EXERCISE BRIEF:
Only a slice of the listing below is wanted. Retype the lines from the one containing "0.0014, PAVING, 0.001)" through the one containing "posts = [(-0.024, y)", exactly, both ends included.

RECORDS SHOWN:
--

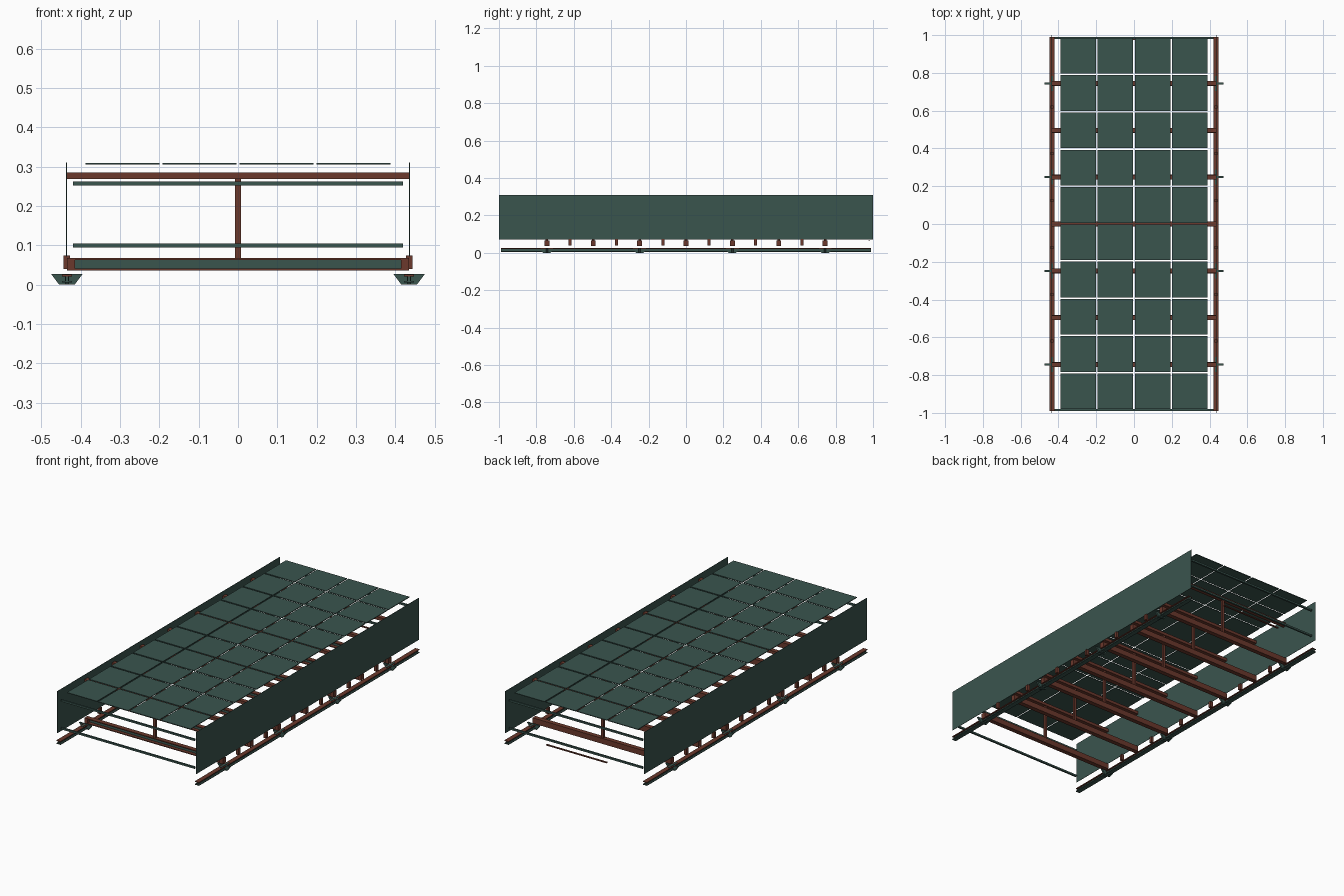
import bpy, bmesh

if "Cube" in bpy.data.objects:
    bpy.data.objects.remove(bpy.data.objects["Cube"])

def material(name, rgb):
    m = bpy.data.materials.new(name)
    m.diffuse_color = (*rgb, 1)
    m.use_nodes = True
    m.node_tree.nodes["Principled BSDF"].inputs["Base Color"].default_value = m.diffuse_color
    return m

GREEN = material("dark green", (0.042, 0.089, 0.076))
BROWN = material("rust brown", (0.145, 0.040, 0.025))

def finish(name, bm, mat):
    bmesh.ops.recalc_face_normals(bm, faces=bm.faces)
    me = bpy.data.meshes.new(name)
    bm.to_mesh(me)
    bm.free()
    me.materials.append(mat)
    ob = bpy.data.objects.new(name, me)
    bpy.context.collection.objects.link(ob)
    return ob

def boxes(name, mat, ranges):
    """One object made of boxes given as (x0, x1, y0, y1, z0, z1)."""
    bm = bmesh.new()
    for x0, x1, y0, y1, z0, z1 in ranges:
        new = bmesh.ops.create_cube(bm, size=1)["verts"]
        for v in new:
            v.co.x = x0 if v.co.x < 0 else x1
            v.co.y = y0 if v.co.y < 0 else y1
            v.co.z = z0 if v.co.z < 0 else z1
    return finish(name, bm, mat)

RAIL_X = 0.435
FRAMES = [-0.744 + 0.248 * i for i in range(7)]

# roof tiles: 4 columns by 10 rows of thin plates
tiles = []
for c in range(4):
    for r in range(10):
        x, y = -0.294 + 0.196 * c, -0.886 + 0.1974 * r
        tiles.append((x - 0.094, x + 0.094, y - 0.0945, y + 0.0945, 0.305, 0.309))
boxes("roof_tiles", GREEN, tiles)

# cross frames: upper beam, centre post, lower channel open to the front
for y in FRAMES:
    boxes("upper_beam", BROWN, [(-0.435, 0.435, y - 0.012, y + 0.012, 0.268, 0.285)])
    boxes("centre_post", BROWN, [(-0.007, 0.007, y - 0.007, y + 0.007, 0.066, 0.27)])
    a, b = y - 0.013, y + 0.013
    boxes("lower_beam", BROWN, [
        (-0.435, 0.435, a, b, 0.062, 0.067),
        (-0.435, 0.435, a, b, 0.036, 0.041),
        (-0.435, 0.435, b - 0.005, b, 0.041, 0.062),
        (-0.435, -0.415, a, b - 0.005, 0.041, 0.062),
        (0.415, 0.435, a, b - 0.005, 0.041, 0.062)])
    boxes("beam_lining", GREEN, [(-0.415, 0.415, b - 0.008, b - 0.005, 0.041, 0.062)])

# end tie rods and the short rear strip
for y in (-0.985, 0.985):
    boxes("tie_rods", GREEN, [(-0.42, 0.42, y - 0.005, y + 0.005, z - 0.005, z + 0.005)
                              for z in (0.099, 0.257)])
boxes("rear_strip", BROWN, [(-0.19, 0.19, 0.975, 0.985, 0.062, 0.067)])

for s in (-1, 1):
    x = s * RAIL_X
    # side wall
    boxes("side_wall", GREEN, [(x + s * 0.001 - 0.001, x + s * 0.001 + 0.001, -1, 1, 0.072, 0.31)])
    # rail with brown top flange
    boxes("rail_top", BROWN, [(x - 0.013, x + 0.013, -0.99, 0.99, 0.021, 0.025)])
    boxes("rail_web", GREEN, [(x - 0.004, x + 0.004, -0.99, 0.99, 0.009, 0.021),
                              (x - 0.013, x + 0.013, -0.99, 0.99, 0.005, 0.009)])
    # short studs between the frames
    boxes("wall_studs", BROWN, [(x - 0.008, x + 0.008, y + 0.116, y + 0.132, 0.04, 0.074)
                                for y in FRAMES[:-1]])
    # crossed tapered foot plates
    bm = bmesh.new()
    for y in FRAMES[::2]:
        for along_x in (True, False):
            for v in bmesh.ops.create_cube(bm, size=1)["verts"]:
                half = 0.04 if v.co.z > 0 else 0.02
                lng, thin = half * 2, 0.01
                v.co.x = x + v.co.x * (lng if along_x else thin)
                v.co.y = y + v.co.y * (thin if along_x else lng)
                v.co.z = 0.027 if v.co.z > 0 else 0.0
    finish("foot_plates", bm, GREEN)
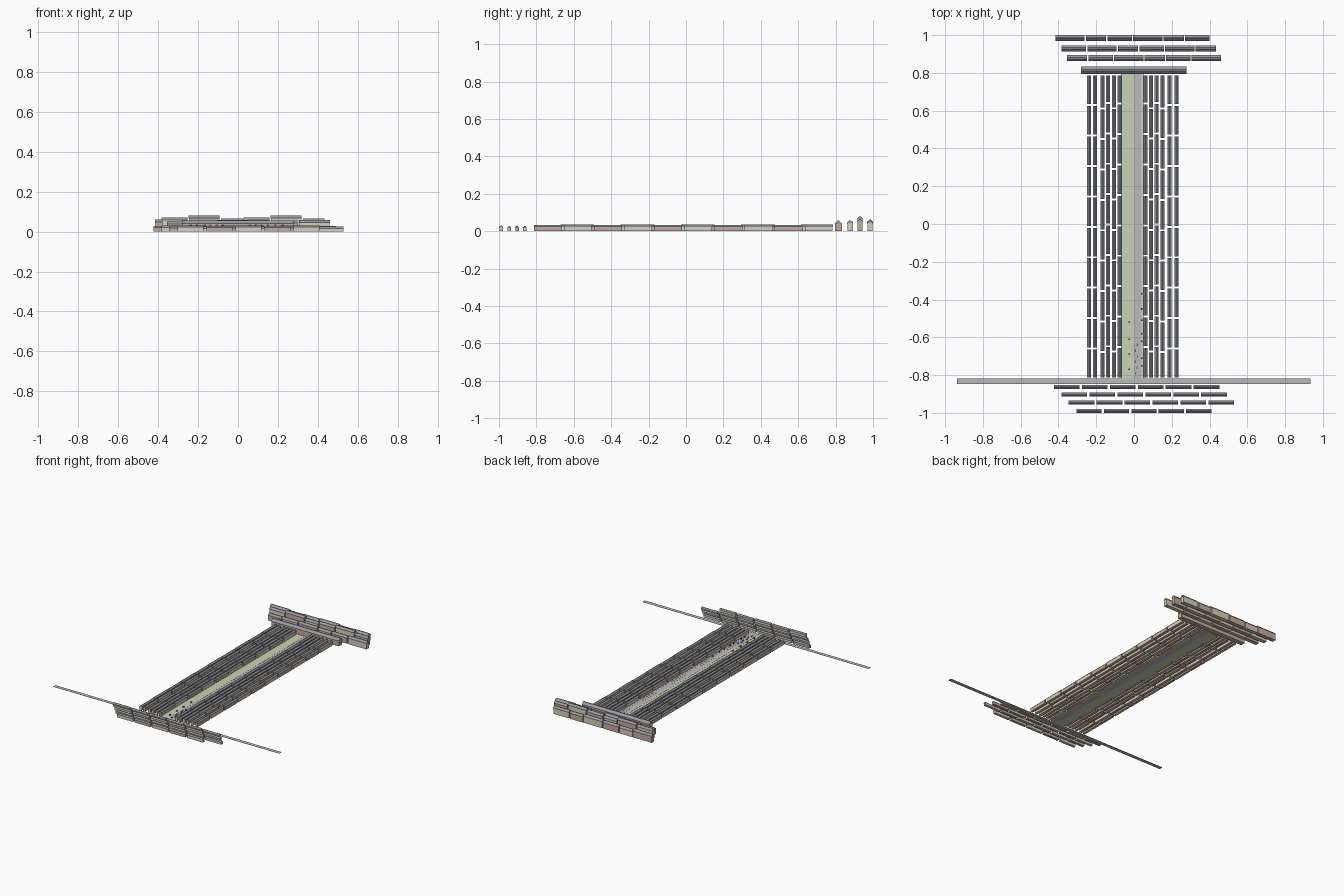
import bpy, bmesh, random

if "Cube" in bpy.data.objects:
    bpy.data.objects.remove(bpy.data.objects["Cube"])
random.seed(4)


def mat(name, r, g, b):
    m = bpy.data.materials.new(name)
    m.diffuse_color = (r, g, b, 1)
    m.use_nodes = True
    m.node_tree.nodes["Principled BSDF"].inputs["Base Color"].default_value = m.diffuse_color
    return m


BRICK = mat("brick", 0.56, 0.41, 0.33)
STONE = mat("pale_stone", 0.70, 0.63, 0.49)
SLATE = mat("slate", 0.32, 0.33, 0.36)
GRASS = mat("grass", 0.58, 0.67, 0.44)
PAVING = mat("paving", 0.62, 0.59, 0.57)
ASPHALT = mat("asphalt", 0.50, 0.49, 0.50)
DARK = mat("dark_paint", 0.16, 0.17, 0.20)


def finish(bm, name, mats):
    bmesh.ops.recalc_face_normals(bm, faces=bm.faces)
    me = bpy.data.meshes.new(name)
    bm.to_mesh(me)
    bm.free()
    for m in mats:
        me.materials.append(m)
    ob = bpy.data.objects.new(name, me)
    bpy.context.collection.objects.link(ob)
    return ob


def prism(bm, profile, a, b, along_y, mi):
    """Extrude a (cross, z) profile from a to b along x or y."""
    def ring(t):
        return [bm.verts.new((c, t, z) if along_y else (t, c, z)) for c, z in profile]
    r0, r1 = ring(a), ring(b)
    n = len(profile)
    faces = [bm.faces.new(r0), bm.faces.new(r1)]
    for i in range(n):
        j = (i + 1) % n
        faces.append(bm.faces.new((r0[i], r0[j], r1[j], r1[i])))
    for f in faces:
        f.material_index = mi


def terrace(name, centre, spans, heights, width=0.02, along_y=False, tint=0):
    """Row of gabled blocks, alternating brick and stone, slate roofs."""
    bm = bmesh.new()
    h = width / 2
    for i, (a, b) in enumerate(spans):
        top = heights[i % len(heights)]
        eave = top - width * 0.42
        c = centre
        prism(bm, [(c - h * .9, 0), (c + h * .9, 0), (c + h * .9, eave), (c - h * .9, eave)],
              a, b, along_y, (i + tint) % 2)
        prism(bm, [(c - h, eave - .001), (c + h, eave - .001), (c + h, eave + .001),
                   (c + h * .2, top), (c - h * .2, top), (c - h, eave + .001)],
              a - .001, b + .001, along_y, 2)
    return finish(bm, name, (BRICK, STONE, SLATE))


def slab(name, x0, x1, y0, y1, z, m, base=0):
    bm = bmesh.new()
    prism(bm, [(x0, base), (x1, base), (x1, z), (x0, z)], y0, y1, True, 0)
    return finish(bm, name, (m,))


# Long terraces either side of the central street
columns = [-0.237, -0.207, -0.167, -0.138, -0.107, -0.077,
           0.060, 0.089, 0.120, 0.150, 0.187, 0.225]
shifts = [0, 0, -0.018, 0.012, -0.016, 0.008, 0.008, -0.016, 0.012, -0.018, 0, 0]
for i, (x, s) in enumerate(zip(columns, shifts)):
    cuts = [0.79] + [0.79 - 0.161 * k + s for k in range(1, 10)] + [-0.818]
    spans = [(cuts[k + 1] + 0.006, cuts[k] - 0.006) for k in range(10)]
    terrace(f"side_terrace_{i + 1}", x, spans, (0.036, 0.034), 0.021, True, i)

# Large block closing the far end of the street
terrace("end_block", 0.815, [(-0.28, 0.277)], (0.056,), 0.040)

# Far rows of taller blocks, lengths cycling long, short, medium
far_rows = [(0.878, -0.355, 1, (0.052, 0.055, 0.058)),
            (0.930, -0.382, 2, (0.072, 0.080, 0.065)),
            (0.984, -0.415, 0, (0.062, 0.055, 0.058))]
lengths = (0.153, 0.106, 0.128)
for r, (y, x, start, hs) in enumerate(far_rows):
    spans = []
    for k in range(6):
        n = lengths[(start + k) % 3]
        spans.append((x, x + n))
        x += n + 0.008
    terrace(f"far_row_{r + 1}", y, spans, hs, 0.032, False, r)

# Near rows of low cottages, each stepped sideways
near_rows = [(-0.863, -0.423, 6, 0.028), (-0.903, -0.383, 6, 0.030),
             (-0.945, -0.345, 6, 0.027), (-0.989, -0.303, 5, 0.031)]
for r, (y, x0, n, h) in enumerate(near_rows):
    step = 0.148 if n == 6 else 0.145
    spans = [(x0 + k * step, x0 + (k + 1) * step - 0.014) for k in range(n)]
    terrace(f"near_row_{r + 1}", y, spans, (h, h - 0.002), 0.021, False, r)

# Ground: green, pavements, road, cross road
Y0, Y1 = -0.818, 0.795
slab("long_green", -0.068, -0.015, Y0, Y1, 0.001, GRASS)
slab("left_pavement", -0.015, 0.000, Y0, Y1, 0.002, PAVING)
slab("street_road", 0.000, 0.038, Y0, Y1, 0.001, ASPHALT)
slab("street_centre_line", 0.0185, 0.0195, Y0, Y1, 0.0014, PAVING, 0.001)
slab("right_pavement", 0.038, 0.050, Y0, Y1, 0.002, PAVING)
slab("cross_road", -0.938, 0.935, -0.846, -0.818, 0.001, ASPHALT)

# Tiny street furniture and vehicles near the front end
posts = [(-0.024, y) for y in (-0.52, -0.61, -0.69, -0.77)]
posts += [(0.04, y) for y in (-0.37, -0.45, -0.51, -0.58, -0.62, -0.71, -0.75)]
for i, (x, y) in enumerate(posts):
    slab(f"street_post_{i + 1}", x - .004, x + .004, y - .004, y + .004, 0.010, DARK)
for i, y in enumerate((-0.64, -0.67, -0.70, -0.73, -0.76, -0.79)):
    x = 0.008 if i % 2 else 0.018
    x += random.uniform(-.002, .002)
    slab(f"vehicle_{i + 1}", x - .003, x + .003, y - .007, y + .007, 0.006, DARK)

--

SOLUTION TO THIS EXERCISE:
slab("street_centre_line", 0.0185, 0.0195, Y0, Y1, 0.0014, PAVING, 0.001)
slab("right_pavement", 0.038, 0.050, Y0, Y1, 0.002, PAVING)
slab("cross_road", -0.938, 0.935, -0.846, -0.818, 0.001, ASPHALT)

# Tiny street furniture and vehicles near the front end
posts = [(-0.024, y) for y in (-0.52, -0.61, -0.69, -0.77)]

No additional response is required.